The story over all is probably my only big issue. It leads to the fact the budget is small. In ways that it makes it so obvious. During the entire film, I couldn’t help but feel cheated in terms of how much more could be done to flesh out his story. The logistics behind his origin can change. Which they did. They don’t matter. But for the fact of integration, they lost out on key elements to his origin as modern comics have written it to be. On the flip side. You have an attention span story. By that I mean, it’s such a short span of story time that you don’t need to pay a lot of attention to it. I will say when you pass the hour mark, it felt like an hour had passed. Lastly, as fun as the story was, it was as predictable any movie could be. But as I write this. That’s sort of the charm of Deadpool. The good thing is that the ads weren’t lying. The story was and is a love story, a messed up twisted love story from the view point of Deadpool.
The Main reason for this film being made was the desire from both the fans to see it (clearly, it’s breaking records all over the box office right now) and it’s talent, Ryan Reynolds. It was almost as if every role he had in a comedy was a stepping stone for him to be Deadpool. It was some time during Blade 3’s theatre run (and I would even argue home release) that his name became synonymous with the Deadpool. Even the comics used him as a template for what Wade Wilson used to look like before getting his powers. I will say that this was probably the most comfortable he’s ever seemed on screen (my opinion). The one thing I wonder was how much did he really do under that suit… it’s easy to fake talent with a face covering body suit. Just ask James Earl Jones. Either way he does nail it vocally every time you listen to him talk.
Ed Serkin was cool. He had a lot of moments of being a modern villain. There’s no reason not to like his performance.
Negasonic Teenage Warhead (Hildebrand) was cool. She’s a relatively a new character in the xmen universe. And I think in a way she was a great choice both story wise and over logistics wise.. she creates an element of separation from the Hugh Jackman led X films.
I’m more than happy with what I got from Colossus. He should be George Lucas’d into the other X-men films.
Visually it was as creative as one could hope for, to bring this character to life. It had… 95 % of great shots. I was very drawn in right from the start. Aside from.the action scenes I really loved how the crew came together to make his origin work. The art dec, camera angles and lighting were great to look at for about an hour.

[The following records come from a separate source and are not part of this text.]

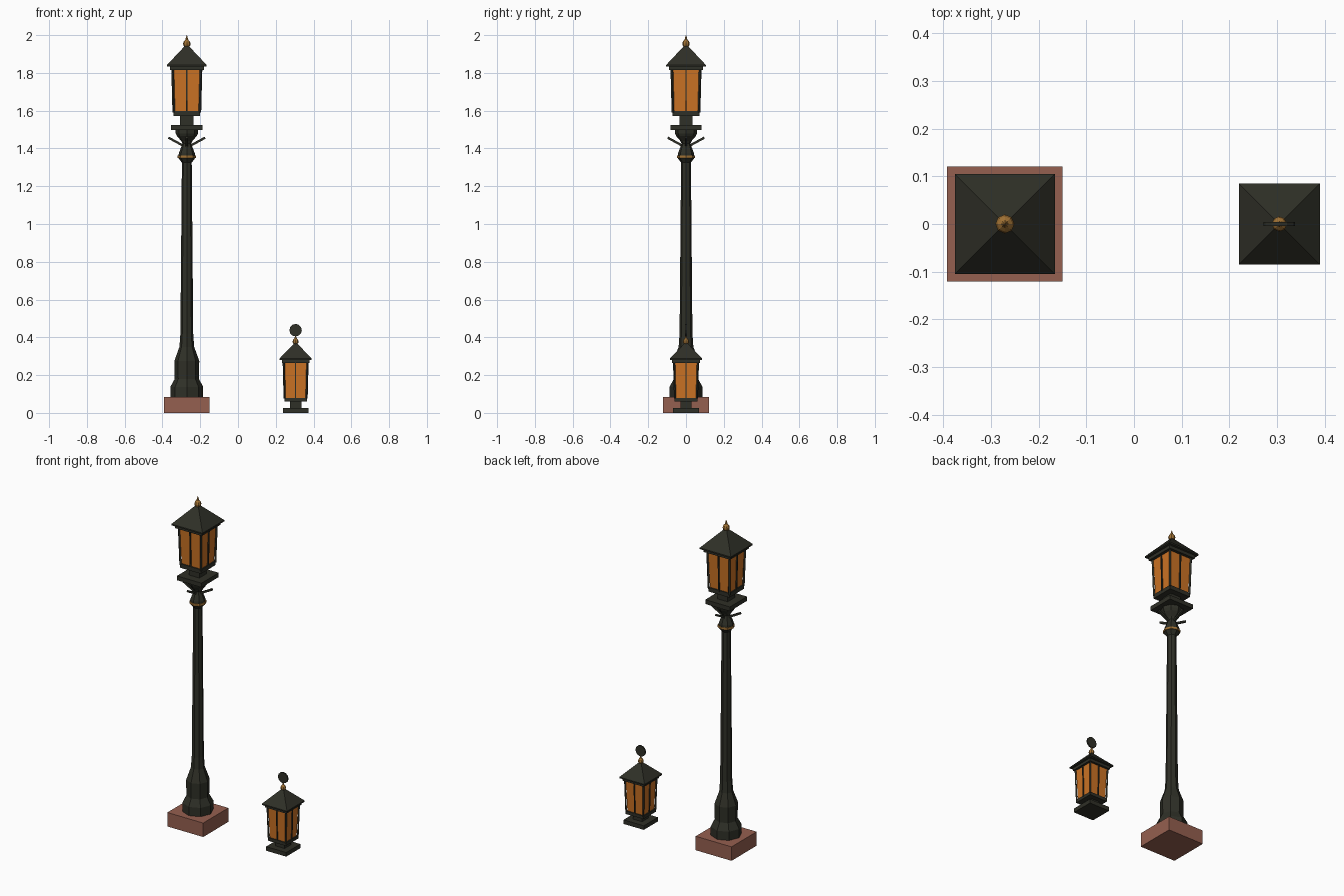
import bpy
import math
from mathutils import Vector

cube = bpy.data.objects.get("Cube")
if cube:
    bpy.data.objects.remove(cube, do_unlink=True)


def material(name, rgb):
    mat = bpy.data.materials.new(name)
    mat.use_nodes = True
    mat.diffuse_color = (*rgb, 1)
    mat.node_tree.nodes["Principled BSDF"].inputs["Base Color"].default_value = (*rgb, 1)
    return mat


IRON = material("dark iron", (0.028, 0.029, 0.020))
GLASS = material("amber glass", (0.60, 0.17, 0.018))
GOLD = material("aged gold", (0.36, 0.17, 0.035))
BRICK = material("brick stone", (0.30, 0.115, 0.08))


def add_mesh(name, verts, faces, mat):
    mesh = bpy.data.meshes.new(name)
    mesh.from_pydata(verts, [], faces)
    mesh.materials.append(mat)
    obj = bpy.data.objects.new(name, mesh)
    bpy.context.collection.objects.link(obj)
    return obj


def stack(name, cx, profile, mat, sides=8):
    """Closed solid from (half width, height) rings; four sides give a square."""
    turn = math.pi / 4 if sides == 4 else 0
    grow = math.sqrt(2) if sides == 4 else 1
    verts, faces = [], []
    for r, z in profile:
        for i in range(sides):
            a = turn + math.tau * i / sides
            verts.append((cx + grow * r * math.cos(a), grow * r * math.sin(a), z))
    for k in range(len(profile) - 1):
        for i in range(sides):
            j = (i + 1) % sides
            a, b = k * sides, (k + 1) * sides
            faces.append((a + i, a + j, b + j, b + i))
    faces.append(tuple(reversed(range(sides))))
    faces.append(tuple(range(len(verts) - sides, len(verts))))
    return add_mesh(name, verts, faces, mat)


def slab(name, cx, half, z0, z1, mat=IRON):
    return stack(name, cx, [(half, z0), (half, z1)], mat, 4)


def bar(name, start, end, half, mat=IRON):
    """Square rod between two points."""
    start, end = Vector(start), Vector(end)
    quat = (end - start).to_track_quat('Z', 'Y')
    verts = [p + quat @ Vector((half * sx, half * sy, 0))
             for p in (start, end)
             for sx, sy in ((-1, -1), (1, -1), (1, 1), (-1, 1))]
    faces = [(3, 2, 1, 0), (4, 5, 6, 7)]
    faces += [(i, (i + 1) % 4, (i + 1) % 4 + 4, i + 4) for i in range(4)]
    return add_mesh(name, verts, faces, mat)


def finial(name, cx, z, r, tip):
    """Faceted ball with a spike above it."""
    rings = [(r * 0.5, z - r), (r * 0.9, z - r * 0.5), (r, z), (r * 0.8, z + r * 0.6),
             (r * 0.4, z + r), (r * 0.05, tip)]
    stack(name, cx, rings, GOLD)


def lantern(prefix, cx, z0, z1, low, high, t):
    """Tapered glass box with corner posts and one mullion per side."""
    stack(prefix + "_glass", cx, [(low - 0.005, z0), (high - 0.003, z1)], GLASS, 4)
    for i in range(4):
        a = math.pi / 2 * i
        ux, uy = round(math.cos(a)), round(math.sin(a))
        vx, vy = ux - uy, ux + uy
        for part, dx, dy, half in (("mullion", ux, uy, t * 0.7), ("corner_post", vx, vy, t)):
            bar(f"{prefix}_{part}_{i + 1}", (cx + dx * low, dy * low, z0),
                (cx + dx * high, dy * high, z1), half)


# Tall street lamp: plinth and post
X = -0.271
slab("plinth", X, 0.121, 0, 0.085, BRICK)
stack("post", X, [(0.087, 0.085), (0.087, 0.138), (0.064, 0.18), (0.066, 0.275),
                  (0.039, 0.35), (0.034, 0.42), (0.026, 1.33)], IRON)
stack("collar", X, [(0.026, 1.325), (0.045, 1.35), (0.042, 1.375), (0.023, 1.425),
                    (0.03, 1.44), (0.052, 1.465), (0.059, 1.48), (0.059, 1.5)], IRON)
stack("collar_band", X, [(0.048, 1.35), (0.048, 1.363)], GOLD)

# Four upswept brackets
for i in range(4):
    a = math.pi / 2 * i
    c, s = math.cos(a), math.sin(a)
    bar(f"bracket_{i + 1}", (X + 0.02 * c, 0.02 * s, 1.415),
        (X + 0.097 * c, 0.097 * s, 1.457), 0.006)

# Lamp head
slab("head_plate", X, 0.083, 1.497, 1.523)
slab("head_neck", X, 0.035, 1.52, 1.575)
slab("lantern_floor", X, 0.071, 1.572, 1.597)
lantern("lantern", X, 1.59, 1.82, 0.069, 0.075, 0.005)
slab("lantern_rim", X, 0.09, 1.815, 1.836)
stack("lantern_roof", X, [(0.105, 1.834), (0.105, 1.842), (0.008, 1.945)], IRON, 4)
finial("lantern_finial", X, 1.955, 0.02, 2.0)

# Small hand lantern
X = 0.305
slab("small_base", X, 0.068, 0, 0.025)
slab("small_neck", X, 0.03, 0.024, 0.065)
slab("small_floor", X, 0.06, 0.06, 0.079)
lantern("small_lantern", X, 0.075, 0.27, 0.058, 0.063, 0.004)
slab("small_rim", X, 0.073, 0.265, 0.283)
stack("small_roof", X, [(0.085, 0.281), (0.085, 0.288), (0.006, 0.37)], IRON, 4)
finial("small_finial", X, 0.378, 0.016, 0.415)

# Round hanging disc above the small lantern
disc = stack("hanger_disc", 0, [(0.033, -0.004), (0.033, 0.004)], IRON, 12)
disc.rotation_euler = (math.pi / 2, 0, 0)
disc.location = (X, 0, 0.438)
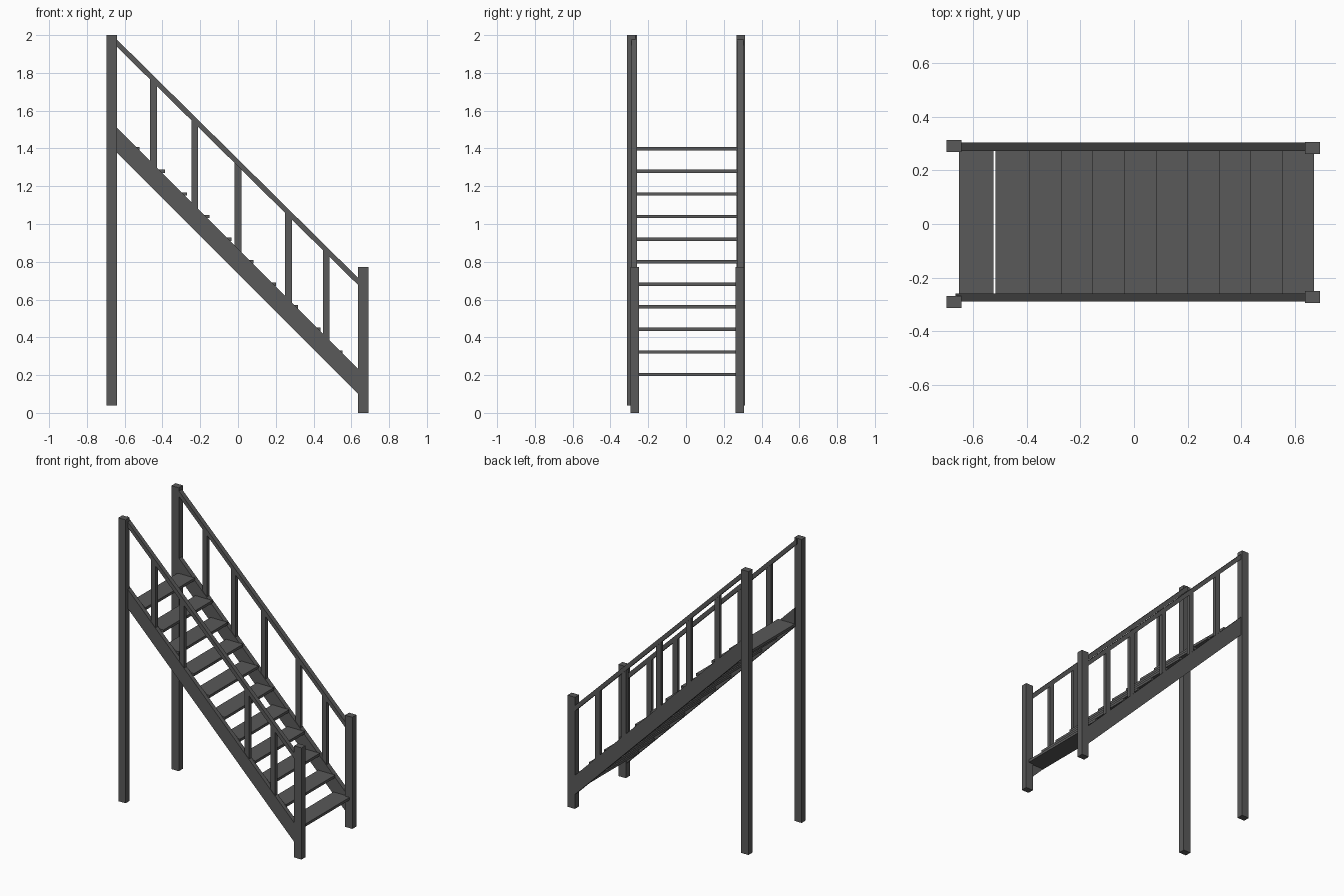
import bpy

if "Cube" in bpy.data.objects:
    bpy.data.objects.remove(bpy.data.objects["Cube"])

# one dark grey paint for everything
grey = bpy.data.materials.new("dark grey")
grey.diffuse_color = (0.10, 0.10, 0.10, 1)
grey.use_nodes = True
grey.node_tree.nodes["Principled BSDF"].inputs["Base Color"].default_value = grey.diffuse_color


def prism(name, profile, y0, y1):
    """Extrude an x/z outline from y0 to y1."""
    n = len(profile)
    verts = [(x, y, z) for y in (y0, y1) for x, z in profile]
    faces = [tuple(range(n)), tuple(range(2 * n - 1, n - 1, -1))]
    faces += [(i, i + n, (i + 1) % n + n, (i + 1) % n) for i in range(n)]
    mesh = bpy.data.meshes.new(name)
    mesh.from_pydata(verts, [], faces)
    mesh.materials.append(grey)
    obj = bpy.data.objects.new(name, mesh)
    bpy.context.collection.objects.link(obj)
    return obj


def box(name, x0, x1, y0, y1, z0, z1):
    return prism(name, [(x0, z0), (x1, z0), (x1, z1), (x0, z1)], y0, y1)


def stringer_top(x):
    return 0.869 - 1.001 * x


def rail_top(x):
    return 1.343 - 0.988 * x


def sloped(name, top, height, x0, x1, y0, y1):
    return prism(name, [(x0, top(x0) - height), (x1, top(x1) - height),
                        (x1, top(x1)), (x0, top(x0))], y0, y1)


# posts: tall pair at the head, short pair at the foot
box("front_tall_post", -0.697, -0.641, -0.313, -0.268, 0.04, 2.0)
box("back_tall_post", -0.697, -0.641, 0.268, 0.313, 0.04, 2.0)
box("front_short_post", 0.636, 0.692, -0.294, -0.250, 0, 0.772)
box("back_short_post", 0.636, 0.692, 0.261, 0.306, 0, 0.772)

# each side: stringer, handrail and balusters (front side lacks the middle one)
sides = {"front": (-0.289, -0.259, -0.665, (-0.448, -0.229, 0.267, 0.467)),
         "back": (0.271, 0.304, -0.65, (-0.448, -0.229, 0.0, 0.267, 0.467))}
for side, (y0, y1, x_head, spots) in sides.items():
    sloped(side + "_stringer", stringer_top, 0.132, -0.65, 0.65, y0, y1)
    sloped(side + "_handrail", rail_top, 0.038, x_head, 0.65, y0, y1)
    mid = (y0 + y1) / 2
    for i, x in enumerate(spots):
        a, b = x - 0.018, x + 0.018
        prism(f"{side}_baluster_{i + 1}",
              [(a, stringer_top(b) - 0.01), (b, stringer_top(b) - 0.01),
               (b, rail_top(b) - 0.02), (a, rail_top(a) - 0.02)],
              mid - 0.0125, mid + 0.0125)

# treads, the top one set slightly further back
for i in range(11):
    nose = -0.522 if i == 0 else -0.387 + 0.1175 * (i - 1)
    z = 1.398 - 0.1195 * i
    box(f"tread_{i + 1}", nose - 0.129, nose, -0.262, 0.273, z - 0.009, z + 0.009)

The best thing about this is that it got made. It got made the right way. And it got made In Canada. The small budget is evident but it it achieved big things as being as respectful as it can to the source medium. I look forward to future sequels. But hopefully you don’t come out feeling like I did playing the Deadpool video game.
- Overall rating of the movie: 7.5 out of 10,
- Cinematography: 8 out of 10,
- Editing: 9 out of 10,
- Audio: 8 out of 10 (music is like a 4 though),
- Acting: 7 out of 10,
Theatres or wait for the blu-ray? I’m glad its making its theatrical run, but personally, I’d rather had seen this at home. Which is not a bad thing.
THAT’S IT! Cheers: “To Peace”. Your eLEWsive Thought Provided by: the “LEW System”
– Xavier – @CoolyoNgeLEW